(Collected data entries)
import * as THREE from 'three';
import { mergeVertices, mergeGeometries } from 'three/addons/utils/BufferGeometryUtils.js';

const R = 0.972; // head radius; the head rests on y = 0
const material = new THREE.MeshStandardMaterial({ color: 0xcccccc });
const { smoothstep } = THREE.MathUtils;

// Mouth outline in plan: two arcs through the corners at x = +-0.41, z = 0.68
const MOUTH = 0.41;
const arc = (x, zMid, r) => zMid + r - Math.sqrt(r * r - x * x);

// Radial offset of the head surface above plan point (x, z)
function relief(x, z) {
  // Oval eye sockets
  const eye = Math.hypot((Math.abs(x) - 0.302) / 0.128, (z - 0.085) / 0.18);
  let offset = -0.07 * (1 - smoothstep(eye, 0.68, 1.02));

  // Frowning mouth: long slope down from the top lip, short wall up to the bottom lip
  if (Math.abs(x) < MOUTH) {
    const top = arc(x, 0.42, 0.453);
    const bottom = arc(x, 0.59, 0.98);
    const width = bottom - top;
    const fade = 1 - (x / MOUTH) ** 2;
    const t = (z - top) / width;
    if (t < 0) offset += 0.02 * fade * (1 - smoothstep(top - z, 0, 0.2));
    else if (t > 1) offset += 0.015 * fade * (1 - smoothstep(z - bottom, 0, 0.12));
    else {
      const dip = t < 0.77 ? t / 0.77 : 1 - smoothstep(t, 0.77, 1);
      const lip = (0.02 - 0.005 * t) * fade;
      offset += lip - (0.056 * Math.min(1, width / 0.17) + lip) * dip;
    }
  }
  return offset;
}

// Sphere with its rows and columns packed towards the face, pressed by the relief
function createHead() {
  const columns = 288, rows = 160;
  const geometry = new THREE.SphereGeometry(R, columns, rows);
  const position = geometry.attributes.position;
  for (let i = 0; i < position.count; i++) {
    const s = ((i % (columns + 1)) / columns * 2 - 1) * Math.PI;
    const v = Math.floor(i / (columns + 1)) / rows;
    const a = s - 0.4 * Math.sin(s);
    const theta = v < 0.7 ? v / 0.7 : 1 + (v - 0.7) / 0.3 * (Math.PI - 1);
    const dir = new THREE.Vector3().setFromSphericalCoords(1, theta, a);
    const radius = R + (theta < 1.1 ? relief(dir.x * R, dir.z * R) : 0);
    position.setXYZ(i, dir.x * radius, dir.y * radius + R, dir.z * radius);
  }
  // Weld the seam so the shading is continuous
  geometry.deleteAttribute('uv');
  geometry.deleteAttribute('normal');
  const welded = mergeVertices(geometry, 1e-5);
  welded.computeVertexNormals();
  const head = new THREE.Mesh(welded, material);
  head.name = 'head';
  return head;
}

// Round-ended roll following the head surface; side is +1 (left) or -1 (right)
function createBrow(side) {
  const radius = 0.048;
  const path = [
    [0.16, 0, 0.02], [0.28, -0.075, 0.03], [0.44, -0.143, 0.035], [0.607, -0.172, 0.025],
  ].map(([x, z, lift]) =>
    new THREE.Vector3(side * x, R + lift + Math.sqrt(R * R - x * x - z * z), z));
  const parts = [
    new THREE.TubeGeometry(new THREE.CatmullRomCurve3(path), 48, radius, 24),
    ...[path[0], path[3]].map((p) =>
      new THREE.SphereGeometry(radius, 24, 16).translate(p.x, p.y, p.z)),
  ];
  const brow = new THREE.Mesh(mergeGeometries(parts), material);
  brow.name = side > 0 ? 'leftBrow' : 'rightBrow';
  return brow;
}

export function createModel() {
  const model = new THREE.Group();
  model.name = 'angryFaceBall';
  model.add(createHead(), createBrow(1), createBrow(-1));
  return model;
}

* **Your task**
Print the line containing "geometry.deleteAttribute('normal');", then every line after it through the last line of the records, each exactly as written; nothing else belongs in the answer.

* **Answer section**
  geometry.deleteAttribute('normal');
  const welded = mergeVertices(geometry, 1e-5);
  welded.computeVertexNormals();
  const head = new THREE.Mesh(welded, material);
  head.name = 'head';
  return head;
}

// Round-ended roll following the head surface; side is +1 (left) or -1 (right)
function createBrow(side) {
  const radius = 0.048;
  const path = [
    [0.16, 0, 0.02], [0.28, -0.075, 0.03], [0.44, -0.143, 0.035], [0.607, -0.172, 0.025],
  ].map(([x, z, lift]) =>
    new THREE.Vector3(side * x, R + lift + Math.sqrt(R * R - x * x - z * z), z));
  const parts = [
    new THREE.TubeGeometry(new THREE.CatmullRomCurve3(path), 48, radius, 24),
    ...[path[0], path[3]].map((p) =>
      new THREE.SphereGeometry(radius, 24, 16).translate(p.x, p.y, p.z)),
  ];
  const brow = new THREE.Mesh(mergeGeometries(parts), material);
  brow.name = side > 0 ? 'leftBrow' : 'rightBrow';
  return brow;
}

export function createModel() {
  const model = new THREE.Group();
  model.name = 'angryFaceBall';
  model.add(createHead(), createBrow(1), createBrow(-1));
  return model;
}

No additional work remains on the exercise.